The other day on Twitter, I sent out this tweet:
Since starting my review-only blog with Full Nest Reviews, I’ve become painfully aware of a rift in “mommy blogging” that somehow equates review bloggers as bottom-feeders. We are greedy, product-hungry, attention-seeking bloggers who are reaping the benefits of the trail real mommy bloggers have blazed for us in social media. Excuse me while I puke just a little.
I don’t owe anyone an explanation of why I finally decided to launch a review blog, but I’m going to put it out there anyway. If only to toss one tiny little drop into the bucket of reason.
First of all, this is not a facet of blogging that *I* created. The conversation between marketers and mommy bloggers really WAS created by trailblazing female bloggers (moms and not moms alike), and I thank them for it! And as long as that conversation was already happening, I wanted to check it out.
I find it fascinating to talk with company reps and pr reps about different products and learn about different marketing angles. I find it a great challenge to design, build, and grow a blog in this dynamic internet environment. I love connecting with other bloggers in an atmosphere that is generally fun and exciting. ABOVE ALL, I love the writing – writing reviews is the closest thing to “reporting” that I’ve done since my stint on the high school newspaper. I take it seriously, I keep it personal; it’s me, it’s not QVC. I enjoy it immensely.
I do not enjoy when someone accuses me of selling out. Of exploiting my kids. Oh my word, is there nothing better for you to decry in a public platform than how I choose to use this borrowed Dell laptop?
I heard a blogger say that the swelling tide of product review bloggers has plummetted the “stock” of “real” bloggers – after all, if a company can get a mom to work for product, why should they negotiate with a mom who works for pay? I see the point, and honestly, I don’t know what to say. All I know is that the majority of moms at home becoming interested in product reviews don’t have 45 hours a week to dedicate to it, or stacks of money to invest in it, or sometimes even the connections, know-how or desire to be the end-all of mommy bloggers everywhere. We’re finding a niche where our life and lifestyles fit, and we’re making it work for us. Which does not mean we’re trying to take anything away from you. Is there really not room for everyone at the social media inn?
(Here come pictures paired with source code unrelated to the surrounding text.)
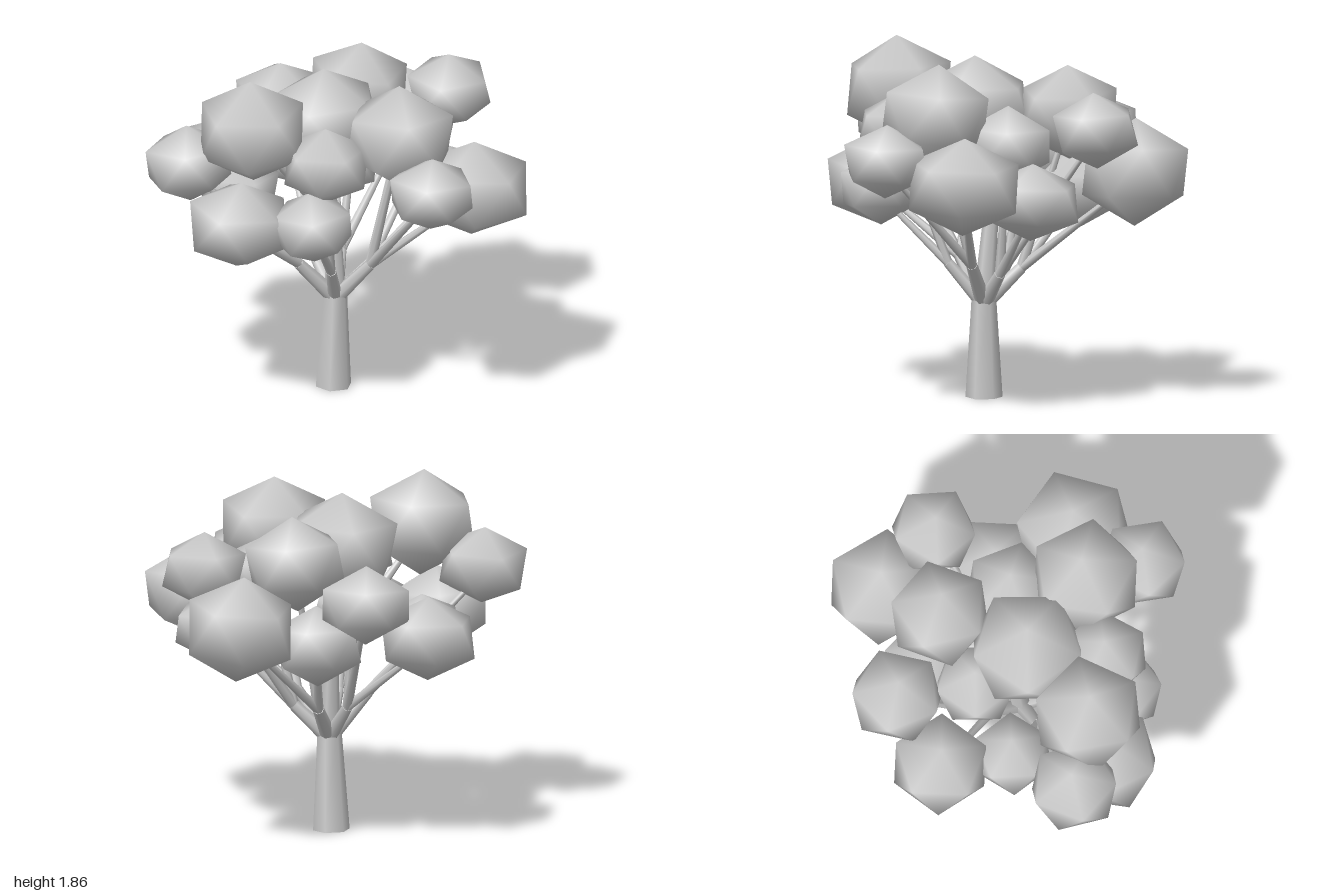
import * as THREE from 'three';

// Leaf clumps: centre x, y, z, side radius and half height
const clumps = {
  topLeft: [-0.615, 1.575, -0.125, 0.27, 0.28],
  topCentre: [-0.12, 1.51, -0.055, 0.285, 0.28],
  topFront: [-0.08, 1.53, 0.435, 0.272, 0.275],
  topRight: [0.345, 1.505, -0.225, 0.25, 0.25],
  highRight: [0.69, 1.47, 0.1, 0.212, 0.2],
  farRight: [0.735, 1.215, -0.24, 0.272, 0.282],
  lowFront: [0.225, 1.21, 0.67, 0.285, 0.257],
  smallFront: [-0.195, 1.325, 0.75, 0.216, 0.194],
  lowBack: [-0.13, 1.125, -0.735, 0.24, 0.22],
  highBack: [0.24, 1.345, -0.67, 0.23, 0.208],
  backLeft: [-0.785, 1.37, -0.415, 0.22, 0.205],
  smallBackLeft: [-0.36, 1.1, -0.43, 0.195, 0.18],
  lowLeft: [-0.735, 1.09, -0.11, 0.255, 0.237],
  lowFrontLeft: [-0.53, 1.1, 0.22, 0.205, 0.193],
  highFrontLeft: [-0.415, 1.41, 0.215, 0.215, 0.205],
  lowFrontRight: [0.41, 1.095, 0.28, 0.243, 0.203],
  innerRight: [0.2, 1.365, 0.165, 0.225, 0.21],
  lowBackRight: [0.31, 1.085, -0.36, 0.223, 0.212],
  innerBack: [0.015, 1.22, -0.305, 0.205, 0.19],
};

// Limbs: fork point, thickness there, and the clumps they carry
const limbs = [
  { node: [-0.25, 0.72, -0.12], r: 0.03, to: ['lowLeft', 'backLeft', 'smallBackLeft'] },
  { node: [-0.21, 0.71, 0.07], r: 0.027, to: ['lowFrontLeft', 'highFrontLeft'] },
  { node: [-0.01, 0.72, 0.17], r: 0.03, to: ['lowFront', 'smallFront', 'topFront'] },
  { node: [0.1, 0.67, 0.07], r: 0.03, to: ['lowFrontRight', 'innerRight', 'highRight'] },
  { node: [0.11, 0.68, -0.14], r: 0.03, to: ['farRight', 'lowBackRight', 'topRight'] },
  { node: [-0.02, 0.69, -0.22], r: 0.03, to: ['lowBack', 'highBack', 'innerBack'] },
  { node: [-0.035, 0.93, -0.07], r: 0.04, to: ['topLeft', 'topCentre'] },
];

export function createModel() {
  const tree = new THREE.Group();
  tree.name = 'tree';
  const grey = new THREE.MeshStandardMaterial({ color: 0xcccccc });
  grey.name = 'plain grey';

  const addMesh = (geometry, name, parent) => {
    const mesh = new THREE.Mesh(geometry, grey);
    mesh.name = name;
    parent.add(mesh);
    return mesh;
  };

  // Tapered six-sided rod between two points
  const up = new THREE.Vector3(0, 1, 0);
  const addRod = (a, b, r0, r1, name, parent) => {
    const start = new THREE.Vector3(...a), end = new THREE.Vector3(...b);
    const dir = end.clone().sub(start);
    const rod = addMesh(new THREE.CylinderGeometry(r1, r0, dir.length(), 6), name, parent);
    rod.position.copy(start).add(end).multiplyScalar(0.5);
    rod.quaternion.setFromUnitVectors(up, dir.normalize());
  };

  // Trunk
  const fork = [-0.055, 0.56, -0.035];
  addRod([-0.06, 0, -0.045], fork, 0.097, 0.062, 'trunk', tree);

  // Limbs rise from the trunk and split into branches
  const branches = new THREE.Group();
  branches.name = 'branches';
  tree.add(branches);
  for (const { node, r, to } of limbs) {
    addRod([fork[0], 0.49, fork[2]], node, r * 1.45, r, 'limb', branches);
    for (const key of to) {
      const [x, y, z] = clumps[key];
      addRod(node, [x, y - 0.04, z], r * 0.9, 0.012, 'branch', branches);
    }
  }

  // Smooth-shaded icosahedron with a corner pointing up
  const leaf = new THREE.IcosahedronGeometry(1, 0);
  leaf.rotateZ(Math.atan(2 / (1 + Math.sqrt(5))));
  leaf.setAttribute('normal', leaf.attributes.position.clone());

  // Foliage, each clump slightly squashed, turned and tipped
  const foliage = new THREE.Group();
  foliage.name = 'foliage';
  tree.add(foliage);
  Object.entries(clumps).forEach(([name, [x, y, z, side, half]], i) => {
    const clump = addMesh(leaf, name + 'Clump', foliage);
    clump.position.set(x, y, z);
    clump.scale.set(side / 0.87, half, side / 0.87);
    clump.rotation.set(0.05 * Math.sin(i * 2.3), i * 1.7, 0.05 * Math.cos(i * 3.1));
  });

  return tree;
}
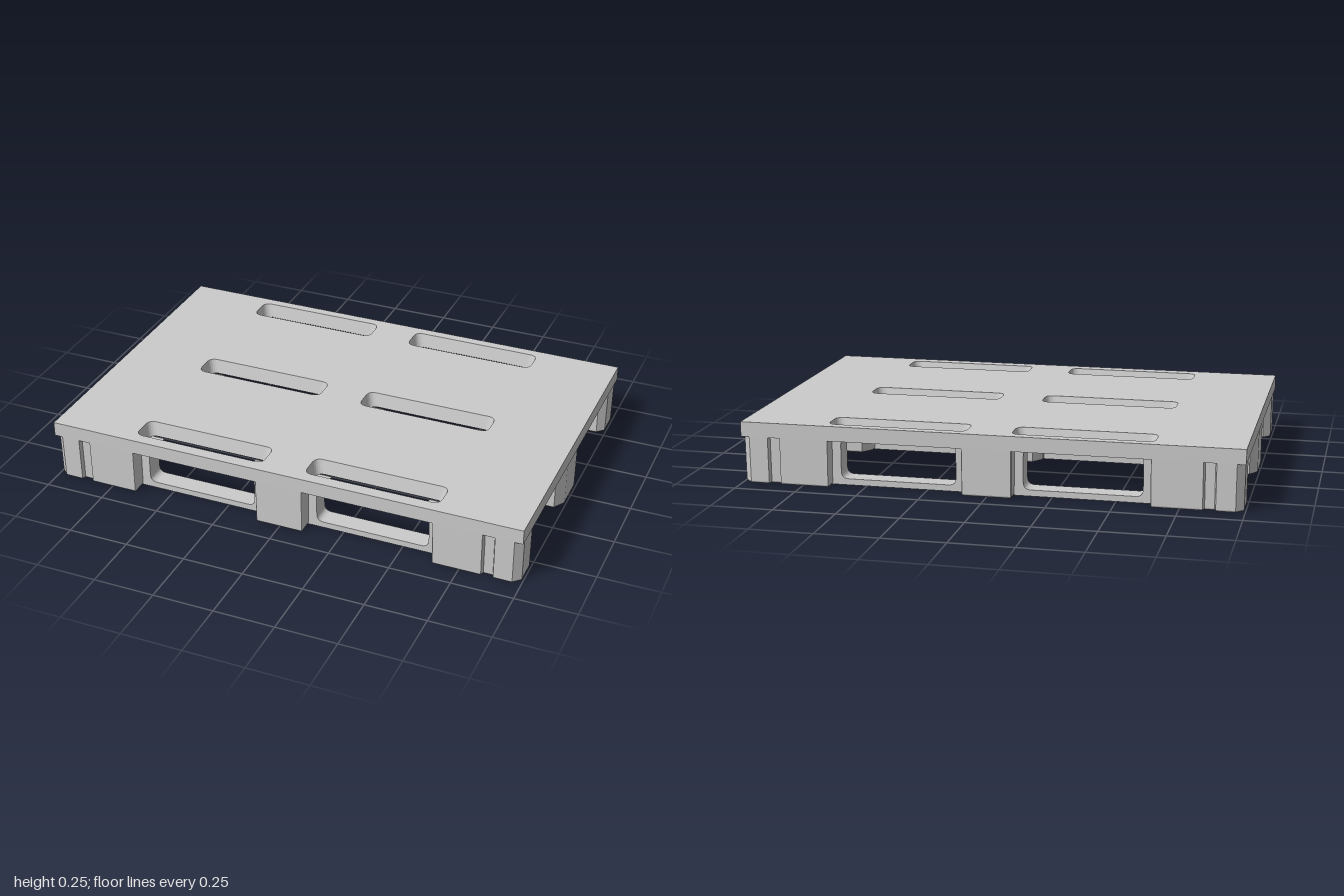
import * as THREE from 'three';

const material = new THREE.MeshStandardMaterial({ color: 0xcccccc, flatShading: true });
const TOP = 0.25, UNDER = 0.19;
const SLOT_X = [-0.37, 0.37], SLOT_Z = [-0.567, -0.005, 0.557];

function roundedRect(path, cx, cy, hx, hy, r) {
  path.moveTo(cx - hx + r, cy - hy);
  path.lineTo(cx + hx - r, cy - hy).quadraticCurveTo(cx + hx, cy - hy, cx + hx, cy - hy + r);
  path.lineTo(cx + hx, cy + hy - r).quadraticCurveTo(cx + hx, cy + hy, cx + hx - r, cy + hy);
  path.lineTo(cx - hx + r, cy + hy).quadraticCurveTo(cx - hx, cy + hy, cx - hx, cy + hy - r);
  path.lineTo(cx - hx, cy - hy + r).quadraticCurveTo(cx - hx, cy - hy, cx - hx + r, cy - hy);
  return path;
}

function eachVertex(geometry, rule) {
  const p = geometry.attributes.position, v = new THREE.Vector3();
  for (let i = 0; i < p.count; i++) {
    rule(v.fromBufferAttribute(p, i));
    p.setXYZ(i, v.x, v.y, v.z);
  }
  geometry.computeVertexNormals();
  return geometry;
}

const nearest = (list, a) => list.reduce((b, c) => (Math.abs(c - a) < Math.abs(b - a) ? c : b));

// Top plate with six hand slots that narrow towards the underside
function deckGeometry() {
  const shape = new THREE.Shape();
  shape.moveTo(-1, -0.665).lineTo(1, -0.665).lineTo(1, 0.665).lineTo(-1, 0.665).closePath();
  for (const x of SLOT_X)
    for (const z of SLOT_Z) shape.holes.push(roundedRect(new THREE.Path(), x, z, 0.28, 0.058, 0.035));
  const geometry = new THREE.ExtrudeGeometry(shape, { depth: TOP - UNDER, bevelEnabled: false, curveSegments: 6 });
  geometry.rotateX(Math.PI / 2).translate(0, TOP, 0);
  return eachVertex(geometry, v => {
    if (v.y > 0.22 || Math.abs(v.x) > 0.9) return;
    v.x -= 0.012 * Math.sign(v.x - nearest(SLOT_X, v.x));
    v.z -= 0.012 * Math.sign(v.z - nearest(SLOT_Z, v.z));
  });
}

// Foot block from its plan: rounded bottom edge, slight draft towards the floor
function blockGeometry(plan) {
  const shape = new THREE.Shape(plan.map(([x, z]) => new THREE.Vector2(x, z)));
  const b = 0.008;
  const geometry = new THREE.ExtrudeGeometry(shape, {
    depth: UNDER, bevelThickness: b, bevelSize: b, bevelOffset: -b, bevelSegments: 2,
  });
  geometry.rotateX(Math.PI / 2).translate(0, UNDER + b, 0);
  geometry.computeBoundingBox();
  const c = geometry.boundingBox.getCenter(new THREE.Vector3());
  return eachVertex(geometry, v => {
    v.y = Math.min(v.y, UNDER);
    const k = 0.97 + 0.03 * v.y / UNDER;
    v.z = c.z + (v.z - c.z) * k;
    v.x = c.x + (v.x - c.x) * (0.99 + 0.01 * v.y / UNDER);
  });
}

// End block plan: chamfered corners and a vertical groove in each long face
function endPlan(side, z0, z1, outer, back, front) {
  const g0 = 0.84, g1 = 0.89, d = 0.016, x0 = 0.64, x1 = 0.996;
  return [
    [x0, z0 + back], [x0 + back * 0.7, z0], [g0, z0], [g0 + 0.006, z0 + d], [g1 - 0.006, z0 + d], [g1, z0],
    [x1 - 0.03, z0], [x1, z0 + outer], [x1, z1 - outer], [x1 - 0.03, z1],
    [g1, z1], [g1 - 0.006, z1 - d], [g0 + 0.006, z1 - d], [g0, z1], [x0 + front * 0.7, z1], [x0, z1 - front],
  ].map(([x, z]) => [side * x, z]);
}

// Centre block plan with chamfers on its back and front corners
function centrePlan(z0, z1, back, front) {
  const h = 0.1;
  return [
    [-h, z0 + back], [-h + back * 0.7, z0], [h - back * 0.7, z0], [h, z0 + back],
    [h, z1 - front], [h - front * 0.7, z1], [-h + front * 0.7, z1], [-h, z1 - front],
  ];
}

// Thin window frame: floor rail and two posts with rounded corners
function frameGeometry() {
  const shape = new THREE.Shape();
  shape.moveTo(-0.275, 0).lineTo(0.275, 0).lineTo(0.275, UNDER).lineTo(0.205, UNDER);
  shape.quadraticCurveTo(0.235, UNDER, 0.235, 0.16).lineTo(0.235, 0.055);
  shape.quadraticCurveTo(0.235, 0.025, 0.205, 0.025).lineTo(-0.205, 0.025);
  shape.quadraticCurveTo(-0.235, 0.025, -0.235, 0.055).lineTo(-0.235, 0.16);
  shape.quadraticCurveTo(-0.235, UNDER, -0.205, UNDER).lineTo(-0.275, UNDER).closePath();
  return new THREE.ExtrudeGeometry(shape, { depth: 0.08, bevelEnabled: false, curveSegments: 6 }).translate(0, 0, -0.04);
}

export function createModel() {
  const model = new THREE.Group();
  model.name = 'pallet';
  const add = (parent, name, geometry) => {
    const mesh = new THREE.Mesh(geometry, material);
    mesh.name = name;
    parent.add(mesh);
    return mesh;
  };
  add(model, 'deck', deckGeometry());

  // Three runners: z range, then chamfers on the back and front faces
  const runners = [
    { name: 'backRunner', z0: -0.663, z1: -0.507, back: 0, front: 0.025, outer: 0.03 },
    { name: 'middleRunner', z0: -0.12, z1: 0.12, back: 0.05, front: 0.05, outer: 0.05 },
    { name: 'frontRunner', z0: 0.507, z1: 0.663, back: 0.025, front: 0, outer: 0.03 },
  ];
  const frame = frameGeometry();
  runners.forEach(({ name, z0, z1, back, front, outer }, i) => {
    const runner = new THREE.Group();
    runner.name = name;
    // a tiny chamfer keeps square corners free of doubled points
    const b = back || 0.003, f = front || 0.003;
    for (const side of [-1, 1]) {
      add(runner, side > 0 ? 'leftBlock' : 'rightBlock', blockGeometry(endPlan(side, z0, z1, outer, b, f)));
      add(runner, side > 0 ? 'leftFrame' : 'rightFrame', frame).position.set(side * 0.37, 0, SLOT_Z[i]);
    }
    add(runner, 'centreBlock', blockGeometry(centrePlan(z0, z1, b, f)));
    model.add(runner);
  });
  return model;
}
To add insult to injury, the FTC is currently reviewing legislation that would hold bloggers liable for opinions expressed in the course of a product review. The idea being: if a blogger is provided a free item in return for a review, the blogger is then acting as an agent for that company. If someone buys the product based on the blogger’s review, and files a complaint against the legitimacy of the blogger’s claims, then the blogger could be held liable for, in essence, “false advertising.” It is also heavily implied that product reviews provided by mommy bloggers cannot generally be considered reliable, anyway, since we’re apparently held so tightly in sway by the companies we work with. It pulls any hint of legitimacy right out from under us.
There are SO many implications in the FTC’s thinking and theory. Not the least of which is that apparently they think my integrity can be bought with a box of fruit rolls (which I’ll be reviewing next week, thankyouverymuch). Seriously, you think the fact that I receive a product for free means I’ve become a company talking head? That I can’t think for myself? That my opinion has been dictated to me once my name gets put on that shipping label?
I also resent the assumption that people searching product reviews online aren’t savvy enough to consult many reviews before purchasing an item, or that they shouldn’t be held responsible for the purchasing choices THEY make (though I suppose there is a heady thrill to thinking the FTC believes I am so all-powerful). It makes me wonder if we’re not governing for the lowest common denominator here.
My head spins to think of everything I’ve learned in just three short weeks on this new journey. Sometimes I feel like Little Red Riding Hood, trying to stay on a path riddled with distractions and angry, hungry creatures. If I really were her, though , I think now would be the time to pull my hood a little tighter and keep my vision focused. After all, I’ve probably got a review due soon for the yummy treats I’m bringing to Grandma.